Popular video games like RockBand and Guitar Hero allowed kids with the love of music and the dream of instrumental prowess "play" their favorite songs without actually learning a thing and it's just one reason digital has been the death of music in the ears of many audiophiles and traditionalists.

Steinway & Sons hope Etude can be a tool merging traditional methods of teaching and learning piano while embracing the possibilities of the digital age and popularity of musician-as-video game concept.

It's not all sweet old ladies and metronomes anymore. One of the new components ofEtude 2.0 is the interactive sheet music, designed specifically for iPad that helps learners familiarize themselves with the concept of reading music, correct finger placement on the piano's keys, and tempo.

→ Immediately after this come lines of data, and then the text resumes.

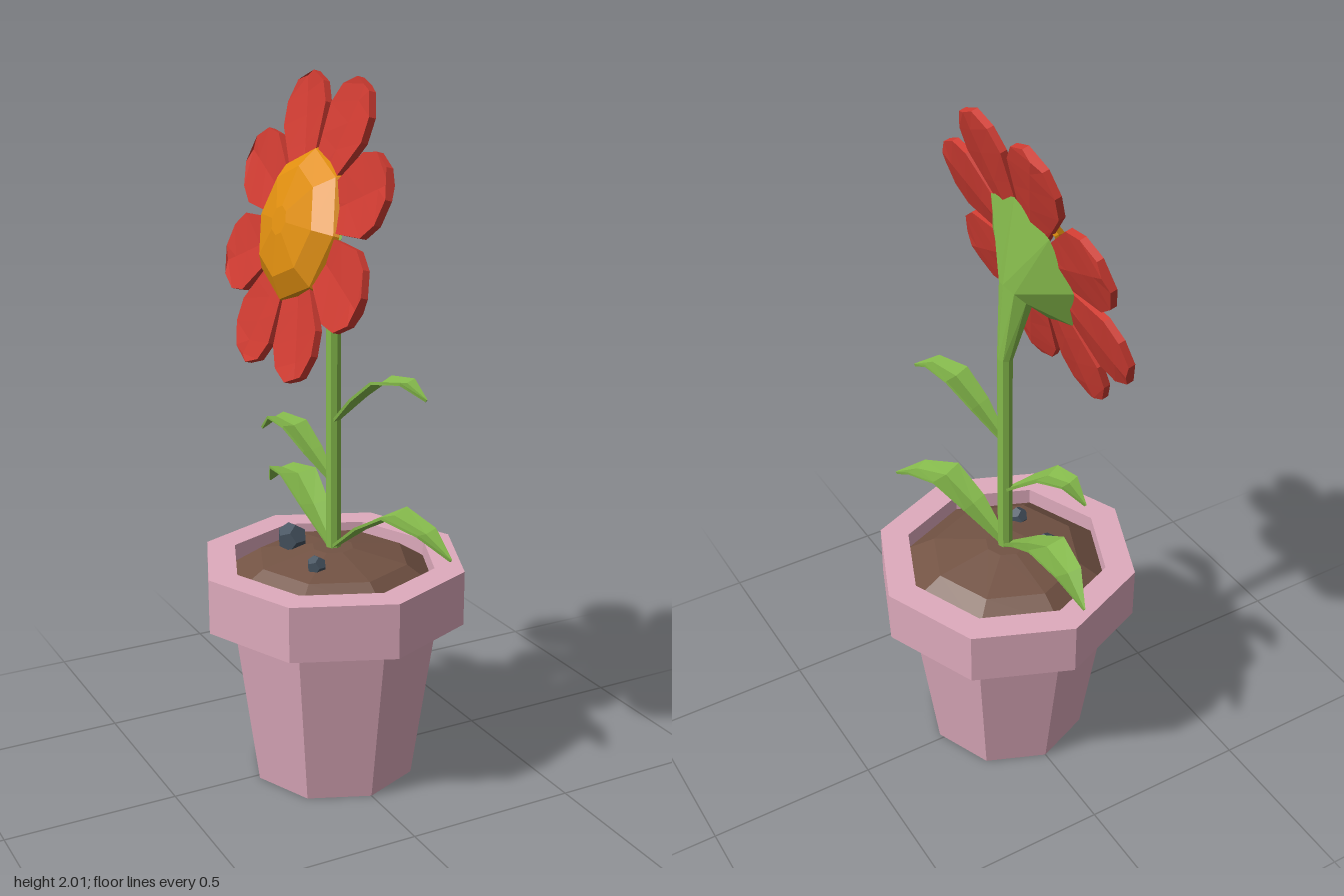
import * as THREE from 'three';

const V = (x, y, z) => new THREE.Vector3(x, y, z);
const CZ = 0.016; // z of the plant's axis
const mat = (color) => new THREE.MeshStandardMaterial({ color, flatShading: true });
const pink = mat(0xdfabbd), soilBrown = mat(0x735344), green = mat(0x86bb4c);
const red = mat(0xd03c32), orange = mat(0xe08f10), slate = mat(0x45525f);

function part(name, geometry, material) {
  const mesh = new THREE.Mesh(geometry, material);
  mesh.name = name;
  return mesh;
}

// Closed solid through equal-sized rings, wound counter-clockwise about the travel direction
function loft(rings) {
  const n = rings[0].length, index = [];
  for (let j = 0; j < rings.length - 1; j++) {
    for (let i = 0; i < n; i++) {
      const k = (i + 1) % n, a = j * n, b = a + n;
      index.push(a + i, a + k, b + k, a + i, b + k, b + i);
    }
  }
  const last = (rings.length - 1) * n;
  for (let i = 1; i < n - 1; i++) {
    index.push(0, i + 1, i, last, last + i, last + i + 1);
  }
  const g = new THREE.BufferGeometry().setFromPoints(rings.flat());
  g.setIndex(index);
  g.computeVertexNormals();
  return g;
}

// Thin folded blade along a path, used for leaves and petals
function blade(path, widths, up, h, fold) {
  return loft(path.map((p, i) => {
    const t = path[Math.min(i + 1, path.length - 1)].clone().sub(path[Math.max(i - 1, 0)]).normalize();
    const s = up.clone().cross(t).normalize();
    const nrm = t.clone().cross(s);
    const w = widths[i], f = fold * Math.min(1, w / 0.05);
    return [[w, h], [0, h + f], [-w, h], [-w, -h], [0, f - h], [w, -h]]
      .map(([a, b]) => p.clone().addScaledVector(s, a).addScaledVector(nrm, b));
  }));
}

function lathe(points) {
  return new THREE.LatheGeometry(points.map(([x, y]) => new THREE.Vector2(x, y)), 8);
}

// Ring of the stem: centre x and y, radius, tilt towards -x
function stemRing([x, y, r, tilt]) {
  const e2 = V(Math.cos(tilt), Math.sin(tilt), 0);
  return Array.from({ length: 8 }, (_, i) => {
    const a = i * Math.PI / 4;
    return V(x, y, CZ).addScaledVector(e2, r * Math.sin(a)).add(V(0, 0, r * Math.cos(a)));
  });
}

export function createModel() {
  const model = new THREE.Group();
  model.name = 'pottedFlower';

  // Pot with an overhanging rim, and the mound of soil
  const pot = part('pot', lathe([[0, 0], [0.24, 0], [0.31, 0.49], [0.387, 0.49],
    [0.387, 0.65], [0.3, 0.65], [0.3, 0.58]]), pink);
  const soil = part('soil', lathe([[0.3, 0.6], [0.22, 0.652], [0.06, 0.683], [0, 0.683]]), soilBrown);
  pot.position.z = soil.position.z = CZ;
  model.add(pot, soil);

  // Stones
  for (const [x, y, z, r] of [[-0.085, 0.692, -0.075, 0.046], [-0.1, 0.675, 0.11, 0.029]]) {
    const stone = part('stone', new THREE.DodecahedronGeometry(r), slate);
    stone.position.set(x, y, z);
    stone.rotation.set(0.4, 0.7, 0.3);
    model.add(stone);
  }

  // Stem flaring into the cup behind the flower
  model.add(part('stem', loft([
    [0.002, 0.64, 0.022, 0], [0.002, 1.33, 0.022, 0.1],
    [-0.03, 1.52, 0.055, 0.8], [-0.08, 1.61, 0.203, 1.3],
  ].map(stemRing)), green));

  // Leaves: tip x and z, heights along the leaf, size of its width
  const along = [0, 0.28, 0.53, 0.8, 1];
  const leafWidths = [0.012, 0.045, 0.058, 0.04, 0.002];
  for (const [x, z, ys, size] of [
    [0.155, 0.405, [0.68, 0.775, 0.835, 0.805, 0.745], 1],
    [0.005, -0.412, [0.68, 0.775, 0.84, 0.825, 0.755], 1],
    [0.12, 0.32, [1.05, 1.14, 1.205, 1.215, 1.175], 0.8],
    [-0.09, -0.26, [0.88, 0.955, 1.015, 1.025, 0.975], 0.8],
  ]) {
    const path = along.map((f, i) => V(x * f, ys[i], CZ + (z - CZ) * f));
    model.add(part('leaf', blade(path, leafWidths.map((w) => w * size), V(0, 1, 0), 0.004, -0.01), green));
  }

  // Flower head, built facing local +z and then tilted towards -x
  const head = new THREE.Group();
  head.name = 'flowerHead';
  const tilt = 0.27, c = Math.cos(tilt), s = Math.sin(tilt);
  head.setRotationFromMatrix(new THREE.Matrix4().makeBasis(V(0, 0, 1), V(s, c, 0), V(-c, s, 0)));
  head.position.set(-0.092, 1.612, CZ);
  const radii = [0.1, 0.23, 0.31, 0.375, 0.422];
  const petal = blade(radii.map((r) => V(r, 0, 0)), [0.04, 0.085, 0.112, 0.095, 0.042], V(0, 0, 1), 0.01, -0.008);
  for (let i = 0; i < 8; i++) {
    const mesh = part('petal', petal, red);
    mesh.rotation.z = (i + 0.5) * Math.PI / 4;
    head.add(mesh);
  }
  const centre = lathe([[0.212, 0], [0.205, 0.015], [0.15, 0.052], [0.04, 0.072], [0, 0.072]]);
  head.add(part('flowerCentre', centre.rotateX(Math.PI / 2), orange));
  model.add(head);
  return model;
}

Video game fans will also see an interface called "Piano Roll Mode" that will be familiar to them if they've played those other games with one difference being at the end of the song, they might have learned something because these different modes and views both come with the ability to listen to the users' playback as well as a correct playing of the piece.

One of the things that allowed video games like Rock Band to become popular is the way the video game manufacturers navigated the viper den of copyright law and allowed fans to play familiar songs. Etude 2.0 has its own sheet music store with free and premium songs that range from classical standards to contemporary radio hits.

A little-known secret is piano was my first instrument, my first attempt at a career in music rather than a music writer. It was the first in a series of multiple musical failures wherein I learned I can neither play nor sing. I took two years of lessons with a very kind, quiet, older lady who was very patient with me as I struggled to master basic concepts. I wasn't horrific for a third grader; I found Middle C with relative ease. It turns out my hands were (mildly) better suited for QWERTY rather than a baby grand.

I'm not saying Etude 2.0 could have changed that all those years ago but my love of music and gadgets has me wondering what I might be able to do with a piano now. If God blesses me with another 59 years and takes me to age 97 like the legendary Pinetop Perkins, maybe there can be a second attempt at a first act in American life.